    Access Copyright has always been transparent in how it allocates money to litigation and lobbying, and these are activities supported by the members, some of whom want Access to be more active on their behalf. To characterize it as somehow stealing from creators, or ripping off schools, is false and misleading. Copyright collectives have a clear mandate to advocate for copyright legislation that supports creator interests, and to litigate when necessary. There is no scandal here, or in Australia, where CAL has the legal authority to do these things.

    • Devil's Advocate says:

      One would think the prime methodology that should be applied to “support CREATOR interests” would be to PAY the creators what they’re due. That seems to be the part of the arrangement these collectives have a problem with.

      I’m sure actual creators would rather see more of their money, than have it spent “in their honour” on the “administration” costs of the collectives’ self-interest activities.

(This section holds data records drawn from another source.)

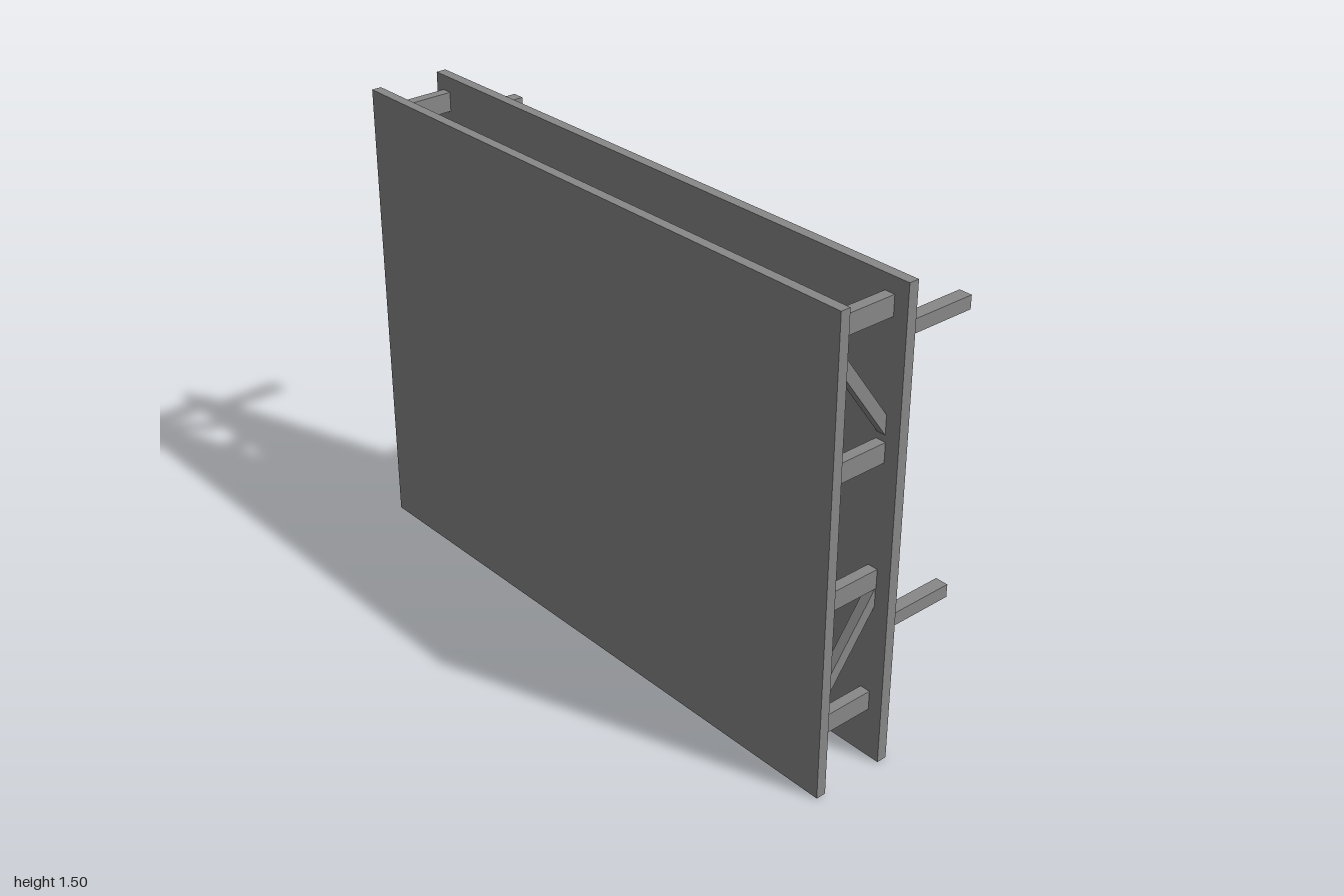
import * as THREE from 'three';

export function createModel() {
  const model = new THREE.Group();
  const steel = new THREE.MeshStandardMaterial({ color: 0x888888 });
  steel.name = 'grey steel';

  const add = (name, geometry) => {
    const mesh = new THREE.Mesh(geometry, steel);
    mesh.name = name;
    model.add(mesh);
    return mesh;
  };
  // Box given by its minimum and maximum on each axis
  const box = (name, x0, x1, y0, y1, z0, z1) => {
    add(name, new THREE.BoxGeometry(x1 - x0, y1 - y0, z1 - z0))
      .position.set((x0 + x1) / 2, (y0 + y1) / 2, (z0 + z1) / 2);
  };
  const square = (Type, h) => new Type([[-h, -h], [h, -h], [h, h], [-h, h]]
    .map(([x, y]) => new THREE.Vector2(x, y)));

  // Two large parallel panels
  box('outerPanel', -0.26, -0.228, 0, 1.5, -1, 1);
  box('innerPanel', -0.019, 0.014, 0, 1.5, -1, 1);

  // Hollow square arm
  const profile = square(THREE.Shape, 0.021);
  profile.holes.push(square(THREE.Path, 0.017));
  const armGeometry = new THREE.ExtrudeGeometry(profile, { depth: 0.221, bevelEnabled: false });
  armGeometry.rotateY(Math.PI / 2);

  for (const side of [-1, 1]) {
    const end = side < 0 ? 'back' : 'front';
    const z = side * 0.95;

    // Upright rail with two projecting arms
    box(end + 'Rail', 0.014, 0.037, 0.015, 1.455, z - 0.028, z + 0.028);
    for (const y of [0.445, 1.347]) {
      add(end + 'Arm', armGeometry).position.set(0.037, y, z);
    }

    // Horizontal spacers between the panels
    const zs = side < 0 ? -0.951 : 0.936;
    for (const y of [0.19, 0.597, 0.992, 1.42]) {
      box(end + 'Spacer', -0.228, -0.019, y - 0.031, y + 0.031, zs - 0.017, zs + 0.017);
    }

    // Diagonal braces, cut flush with the panels
    for (const [yLeft, yRight] of [[0.224, 0.506], [1.33, 1.044]]) {
      const shape = new THREE.Shape();
      shape.moveTo(-0.228, yLeft);
      shape.lineTo(-0.019, yRight);
      shape.lineTo(-0.019, yRight + 0.061);
      shape.lineTo(-0.228, yLeft + 0.061);
      shape.closePath();
      add(end + 'Brace', new THREE.ExtrudeGeometry(shape, { depth: 0.03, bevelEnabled: false }))
        .position.z = zs - 0.015;
    }
  }
  return model;
}
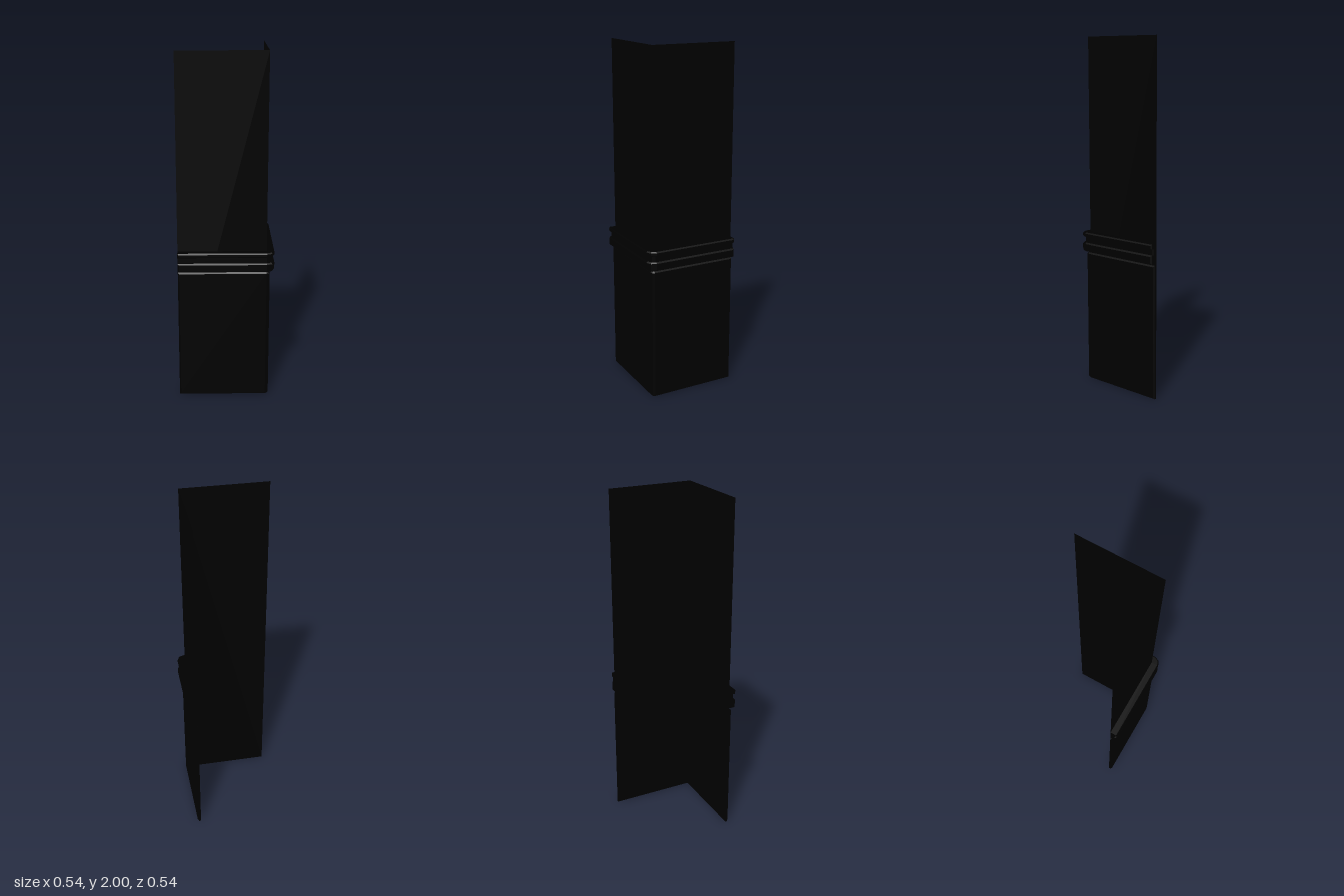
import * as THREE from 'three';

const W = 0.228;   // wall plane
const E = 0.272;   // free ends of both wings

// Path stations for an offset d, its ends drawn in by `inset`; the outer corner turns in two facets
function stations(d, inset) {
  const pts = [[-E + inset, W + d]];
  for (let i = 0; i <= 2; i++) {
    const a = Math.PI / 2 - (i * Math.PI) / 4;
    pts.push([W + d * Math.cos(a), W + d * Math.sin(a)]);
  }
  pts.push([W + d, -E + inset]);
  return pts;
}

// Bevelled strip of depth d from y0 to y1, wrapped round the corner
function strip(name, d, y0, y1, b, material) {
  const profile = [[0, y0], [d - b, y0], [d, y0 + b], [d, y1 - b], [d - b, y1], [0, y1]];
  const rows = profile.map(([o, y], i) =>
    stations(o, i === 2 || i === 3 ? b : 0).map(([x, z]) => new THREE.Vector3(x, y, z)));
  const pos = [];
  const quad = (p, q, r, s) => [p, q, r, p, r, s].forEach((v) => pos.push(v.x, v.y, v.z));
  for (let r = 0; r < 5; r++) {
    for (let k = 0; k < 4; k++) quad(rows[r][k], rows[r][k + 1], rows[r + 1][k + 1], rows[r + 1][k]);
  }
  // End caps with their bevels
  for (const [i, j, k, l] of [[0, 1, 4, 5], [1, 2, 3, 4]]) {
    quad(rows[l][0], rows[i][0], rows[j][0], rows[k][0]);
    quad(rows[l][4], rows[k][4], rows[j][4], rows[i][4]);
  }
  const geo = new THREE.BufferGeometry();
  geo.setAttribute('position', new THREE.Float32BufferAttribute(pos, 3));
  geo.computeVertexNormals();
  const mesh = new THREE.Mesh(geo, material);
  mesh.name = name;
  return mesh;
}

export function createModel() {
  const model = new THREE.Group();
  model.name = 'cornerWall';
  const material = new THREE.MeshStandardMaterial({ color: 0x000000, side: THREE.DoubleSide });

  // Two thin full-height wall sheets meeting at the corner
  const len = W + E;
  const sheet = new THREE.PlaneGeometry(len, 2);
  const front = new THREE.Mesh(sheet, material);
  front.name = 'frontWall';
  front.position.set(W - len / 2, 1, W);
  const side = new THREE.Mesh(sheet, material);
  side.name = 'sideWall';
  side.rotation.y = Math.PI / 2;
  side.position.set(W, 1, W - len / 2);
  model.add(front, side);

  // Lower panel and the stacked rail mouldings
  model.add(
    strip('lowerPanel', 0.019, 0, 0.77, 0.008, material),
    strip('lowerRail', 0.0435, 0.78, 0.832, 0.008, material),
    strip('middleRail', 0.028, 0.825, 0.872, 0.004, material),
    strip('upperRail', 0.0435, 0.865, 0.892, 0.007, material),
  );
  return model;
}
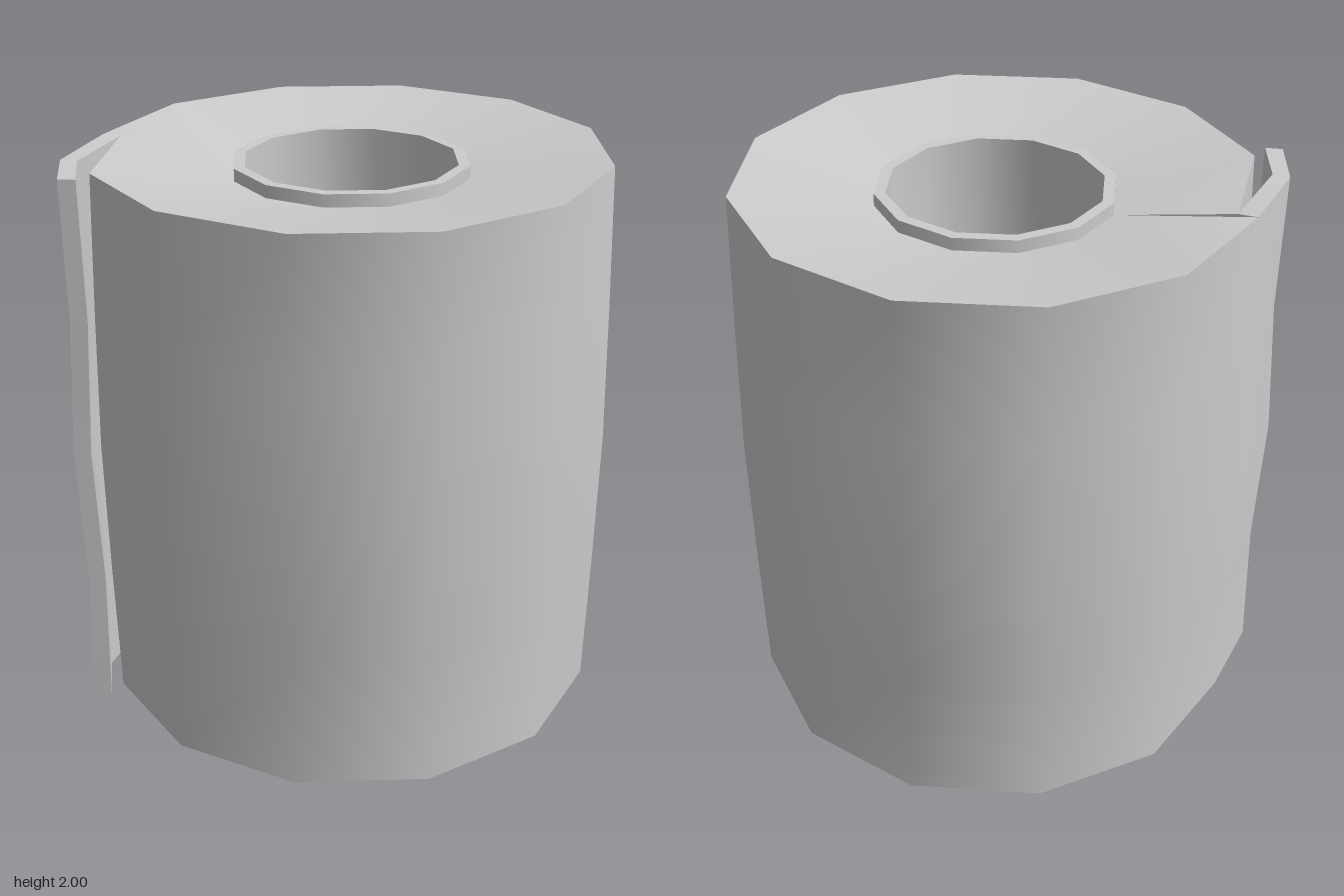
import * as THREE from 'three';
import { toCreasedNormals } from 'three/addons/utils/BufferGeometryUtils.js';

const CX = 0.01; // axis of the roll
const paper = new THREE.MeshStandardMaterial({ color: 0xcccccc });
paper.name = 'light grey paper';

// Outline of the roll at its ends, [x, z], from the notch round to the loose sheet
const outline = [[-0.82, 0], [-0.77, 0.455]];
for (let k = 2; k <= 11; k++) {
  const a = Math.PI - k * Math.PI / 6;
  outline.push([CX + 0.9 * Math.cos(a), 0.9 * Math.sin(a)]);
}
outline.push([-0.887, 0], [-0.92, 0.33], [-0.85, 0.54], [-0.79, 0.53], [-0.86, 0.33]);

function build(quads) {
  const pos = [];
  for (const [a, b, c, d] of quads) {
    pos.push(...a, ...b, ...c);
    if (d) pos.push(...a, ...c, ...d);
  }
  const g = new THREE.BufferGeometry();
  g.setAttribute('position', new THREE.Float32BufferAttribute(pos, 3));
  return toCreasedNormals(g, 0.75);
}

// Outer wall: bulges at mid height, the loose sheet is slightly wavy
function wallGeometry() {
  const body = [1, 1.015, 1.025, 1.015, 1];
  const flap = [1, 0.99, 1.017, 0.99, 1];
  const rings = body.map((s, j) => outline.map(([x, z], i) => {
    const k = i > 12 ? flap[j] : s;
    return [CX + (x - CX) * k, j * 0.5, z * (i > 12 ? 1 : k)];
  }));
  const quads = [];
  const n = outline.length;
  for (let j = 0; j < 4; j++) {
    for (let i = 0; i < n; i++) {
      const m = (i + 1) % n;
      quads.push([rings[j][i], rings[j][m], rings[j + 1][m], rings[j + 1][i]]);
    }
  }
  return build(quads);
}

// End face: dished towards the core, with the flat edge of the loose sheet
function endGeometry(top) {
  const yEdge = top ? 2 : 0, yCore = top ? 1.925 : 0.075;
  const o = outline.map(([x, z]) => [x, yEdge, z]);
  const core = (k) => {
    const a = Math.PI - k * Math.PI / 6;
    return [CX + 0.413 * Math.cos(a), yCore, 0.413 * Math.sin(a)];
  };
  const quads = [];
  for (let k = 0; k < 12; k++) quads.push([o[k], o[k + 1], core(k + 1), core(k)]);
  quads.push([o[12], o[0], core(0)]);
  quads.push([o[12], o[13], o[16], o[0]], [o[13], o[14], o[15], o[16]]);
  return build(top ? quads : quads.map((q) => q.reverse()));
}

// Hollow core, set a little below the rim of the roll
function coreGeometry() {
  const p = [[0.415, 0.03], [0.415, 1.97], [0.375, 1.97], [0.375, 0.03], [0.415, 0.03]];
  const g = new THREE.LatheGeometry(p.map(([x, y]) => new THREE.Vector2(x, y)), 12);
  return toCreasedNormals(g, 0.75);
}

export function createModel() {
  const group = new THREE.Group();
  group.name = 'paperRoll';
  const add = (name, geometry) => {
    const mesh = new THREE.Mesh(geometry, paper);
    mesh.name = name;
    group.add(mesh);
    return mesh;
  };
  add('rollWallAndLooseSheet', wallGeometry());
  add('topEnd', endGeometry(true));
  add('bottomEnd', endGeometry(false));
  add('core', coreGeometry()).position.x = CX;
  return group;
}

      I find it amusing how the “creators” are always mentioned when spinning the justification for not simply paying them. As for the “legal authority” – that shaky premise doesn’t appear to be completely shared by the courts agreeing to hear the fraud charges.